Fortunately for those who like variety, today's blog focuses on a new twist to that old plot line. Now the County is declaring that it has to follow state law, to the point where it has to forego enforcing the County Code.
The issue is the six-year moratorium that the Whatcom County Code appears to make mandatory when timber harvesting takes place without a forest practices application or notice. The location is, of course, Cherry Point. (For more information, see this blog, and this one, and this one. And this one and this one.) (That's in reverse chronological order.)
According to a letter dated August 19 from the County Prosecutor’s Office, “local ordinances cannot regulate where state ordinances have prohibited regulation, and such is the case here. The above state statutes are quite clear that the County may not regulate unless a full conversion has occurred.”
Based on this letter, the County's Planning and Development Services Department has stated that it will not impose the moratorium required by the County Code.
So I should be happy about the County's sudden conversion to the necessity of following state law. Right?
I’m probably dense, but the problem that I’m having is that I can’t find a state law or regulation that prohibits the County’s regulation.And so, I’ve written the County to ask for more information. For the truly dedicated, here’s the letter.
And what follows is a condensed version:
State law requires the County to impose a six-year moratorium, and to deny permits and applications, when the state Department of Natural Resources issues a “notice of conversion.” DNR hasn’t issued such a notice (more on conversion in a moment).
But state law doesn’t say that that County can’t impose a moratorium on new applications when unauthorized timber harvest has taken place. In fact, state law authorizes the County to adopt “additional or more stringent regulations,” as long as they are not inconsistent “with the forest practices regulations enacted under this chapter.”
It's entirely possible that I missed something, but I didn’t find any forest practice regulations that are inconsistent with the County Code moratorium provisions. What I did find was a requirement stating that, “if the forest practice takes place without a required application or notification, then the provisions of RCW 76.09.060 (3)(b)(i) regarding the six-year moratorium apply.” WAC 222-20-050(3).
That actually sounds pretty consistent with the County’s code. The forest practices on Cherry Point took place without a required application or notification, so the County imposes a moratorium.

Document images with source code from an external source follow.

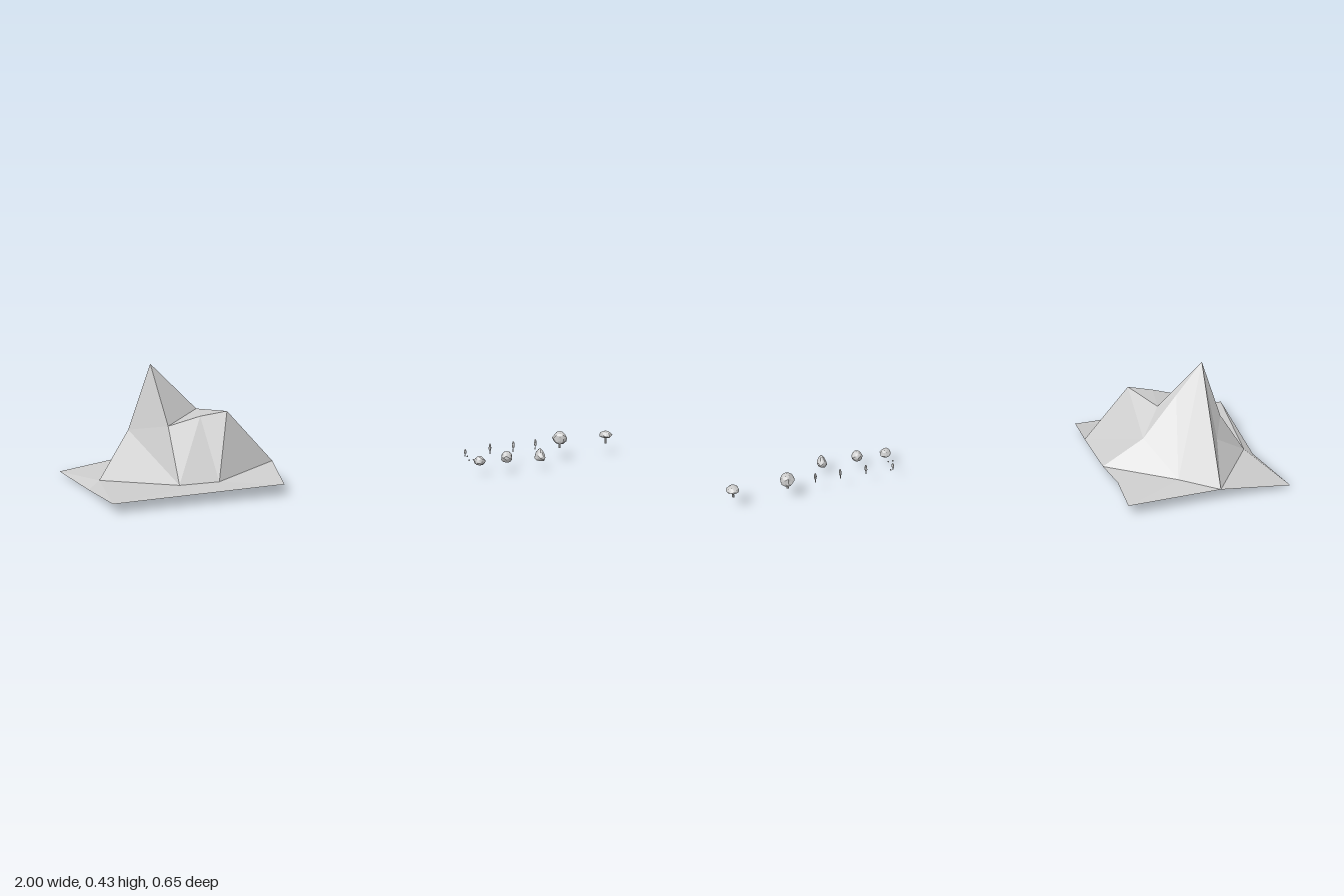
import * as THREE from 'three';

const material = new THREE.MeshStandardMaterial({ color: 0xcccccc, flatShading: true, side: THREE.DoubleSide });

function addMesh(parent, name, geometry, x = 0, y = 0, z = 0) {
  const mesh = new THREE.Mesh(geometry, material);
  mesh.name = name;
  mesh.position.set(x, y, z);
  parent.add(mesh);
  return mesh;
}

// Faceted lump: a low-poly ball whose corners shift by a fixed rule, narrowed towards the top
function lump(rx, ry, rz, taper, seed) {
  const geometry = new THREE.IcosahedronGeometry(1, 1);
  const p = geometry.attributes.position;
  for (let i = 0; i < p.count; i++) {
    const x = p.getX(i), y = p.getY(i), z = p.getZ(i);
    const wobble = 1 + 0.1 * Math.sin(5 * x + 7 * y + 3 * z + seed);
    const width = wobble * (1 - taper * y);
    p.setXYZ(i, x * rx * width, Math.max(y, -0.8) * ry, z * rz * width);
  }
  geometry.computeVertexNormals();
  return geometry;
}

// Named corners of the mountain and its skirt of ground
const corners = {
  peak: [-0.74, 0.43, -0.053], shoulder: [-0.64, 0.315, -0.065],
  leftCrag: [-0.82, 0.2, -0.07], gully: [-0.79, 0.13, -0.12],
  shelfIn: [-0.58, 0.262, -0.036], shelfA: [-0.72, 0.23, 0.07],
  shelfB: [-0.61, 0.26, 0.09], shelfC: [-0.52, 0.275, 0.113],
  rightCrag: [-0.505, 0.17, -0.093], backFoot: [-0.585, 0.07, -0.25],
  leftFoot: [-0.93, 0.03, -0.065], frontFoot: [-0.72, 0.045, 0.18],
  frontFoot2: [-0.585, 0.05, 0.205],
  rimRightFront: [-0.35, 0.082, 0.105], rimRightBack: [-0.355, 0.07, -0.08],
  rimNotch: [-0.372, 0.062, -0.19], rimBack: [-0.72, 0.05, -0.33],
  rimLeft: [-0.97, 0, -0.063],
  cornerBR: [-0.36, 0.05, -0.33], cornerBL: [-1, 0.013, -0.328],
  cornerFR: [-0.38, 0.04, 0.292], cornerFL: [-0.99, 0.032, 0.292],
};

// Each strip is a fan of triangles around its first corner
const fans = [
  'peak leftCrag shelfA shelfIn shoulder backFoot rimBack gully leftCrag',
  'shelfIn shelfA shelfB shelfC rightCrag shoulder',
  'rightCrag shelfC rimRightFront rimRightBack backFoot shoulder',
  'frontFoot leftFoot leftCrag shelfA shelfB frontFoot2',
  'frontFoot2 shelfB shelfC rimRightFront cornerFR cornerFL frontFoot',
  'leftFoot frontFoot cornerFL rimLeft cornerBL rimBack gully leftCrag',
  'backFoot rimRightBack rimNotch cornerBR rimBack',
];

function mountainGeometry() {
  const points = [];
  for (const fan of fans) {
    const v = fan.split(' ').map((key) => new THREE.Vector3(...corners[key]));
    for (let i = 1; i < v.length - 1; i++) {
      const up = v[i].clone().sub(v[0]).cross(v[i + 1].clone().sub(v[0])).y > 0;
      points.push(v[0], ...(up ? [v[i], v[i + 1]] : [v[i + 1], v[i]]));
    }
  }
  const geometry = new THREE.BufferGeometry().setFromPoints(points);
  geometry.computeVertexNormals();
  return geometry;
}

function addTree(parent, x, z, canopyY, rx, ry, rz, seed) {
  const tree = new THREE.Group();
  tree.name = 'tree';
  tree.position.set(x, 0.042, z);
  addMesh(tree, 'trunk', new THREE.CylinderGeometry(0.003, 0.0045, canopyY, 6), 0, canopyY / 2, 0);
  addMesh(tree, 'canopy', lump(rx, ry, rz, 0.15, seed), 0, canopyY, 0);
  parent.add(tree);
}

function addSapling(parent, x, z, height) {
  const sapling = new THREE.Group();
  sapling.name = 'sapling';
  sapling.position.set(x, 0.045, z);
  addMesh(sapling, 'stem', new THREE.CylinderGeometry(0.0015, 0.002, height * 0.5, 5), 0, height * 0.25, 0);
  addMesh(sapling, 'leaves', lump(0.005, height * 0.36, 0.005, 0.2, x * 9), 0, height * 0.64, 0);
  parent.add(sapling);
}

export function createModel() {
  const model = new THREE.Group();
  model.name = 'landscapeSet';

  addMesh(model, 'mountain', mountainGeometry());

  // Two leafy trees: one round, one flat and wide
  addTree(model, 0.775, 0.173, 0.038, 0.025, 0.026, 0.029, 1);
  addTree(model, 0.975, 0.173, 0.034, 0.023, 0.014, 0.026, 3);

  // Boulders in the front row
  addMesh(model, 'lowBoulder', lump(0.02, 0.018, 0.02, 0.2, 2), 0.377, 0.053, 0.289);
  addMesh(model, 'roundBoulder', lump(0.021, 0.022, 0.02, 0.1, 5), 0.486, 0.057, 0.291);
  addMesh(model, 'pointedBoulder', lump(0.017, 0.025, 0.022, 0.5, 4), 0.619, 0.055, 0.3);

  // Slim saplings in the back row
  [0.48, 0.577, 0.67].forEach((x) => addSapling(model, x, 0.175, 0.04));
  addSapling(model, 0.378, 0.175, 0.028);

  // Scattered pebbles
  for (const [x, z] of [[0.363, 0.235], [0.38, 0.235], [0.387, 0.175]]) {
    addMesh(model, 'pebble', lump(0.003, 0.003, 0.003, 0.1, x * 20), x, 0.045, z);
  }
  return model;
}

And my question is: where does state law "prohibit" the County from implementing the County Code?
One reason for the confusion might be the difference between the actual state law governing the County's authority to adopt “additional or more stringent regulations” (RCW 27.09.240(6)), and the version that the Prosecuting Attorney’s Office apparently is contemplating. Here’s how the Prosecuting Attorney’s memo described the law:
RCW 76.09.240(6)(a) indicates that “no county…shall adopt or enforce any law…pertaining to forest practice, except…That exercise of such authority may regulate forest practices only…Where…the lands have been or will be converted…”
The memo then states that “reading this section requires some navigation. . .” Actually, creating that text out of the actual state law language required some navigation. Here’s what the law actually says, with the bits and pieces included in the Prosecuting Attorney’s quote in bold and the parts that I think are important underlined:
For those forest practices over which the board and the department maintain regulatory authority no county, city, municipality, or other local or regional governmental entity shall adopt or enforce any law, ordinance, or regulation pertaining to forest practices, except that to the extent otherwise permitted by law, such entities may exercise any:
(a) Land use planning or zoning authority: PROVIDED, That exercise of such authority may regulate forest practices only where the application submitted under RCW 76.09.060 as now or hereafter amended indicates that the lands are being converted* to a use other than commercial forest product production: PROVIDED, That no permit system solely for forest practices shall be allowed; that any additional or more stringent regulations shall not be inconsistent with the forest practices regulations enacted under this chapter; and such local regulations shall not unreasonably prevent timber harvesting;
[*The Prosecuting Attorney’s memo says “lands have been or will be converted.” The language in this quote is correct – the provision was amended this year.]
As you can see, the memo left out parts of the statute that look like they might uphold the County Code. That’s why I’m hoping for clarification.
As for conversion – the Forest Practice Rules define “conversion activities” (in WAC 222-16-010):
"Conversion activities" means activities associated with conversions of forest land to land uses other than commercial timber operation. These activities may be occurring during or after timber harvest on forest land. They may include but are not limited to the following: . . .
• Any of, or any combination of, the following activities in preparation for nonforestry use of the land: Grading, filling, or stump removal.
Taking the project proponent’s claim at face value, the construction of around four miles of roads and the clearing of about nine acres of forest was needed for a geotechnical analysis. The geotechnical analysis was “in preparation for” a nonforestry use of the land: the construction of a coal terminal.
How is this not “conversion”?
I hope that the Prosecuting Attorney’s Office will clarify.
Update: Here's a link to the Earthjustice letter discussed in my comment below. The need for a class IV forest permit is described starting on page 5.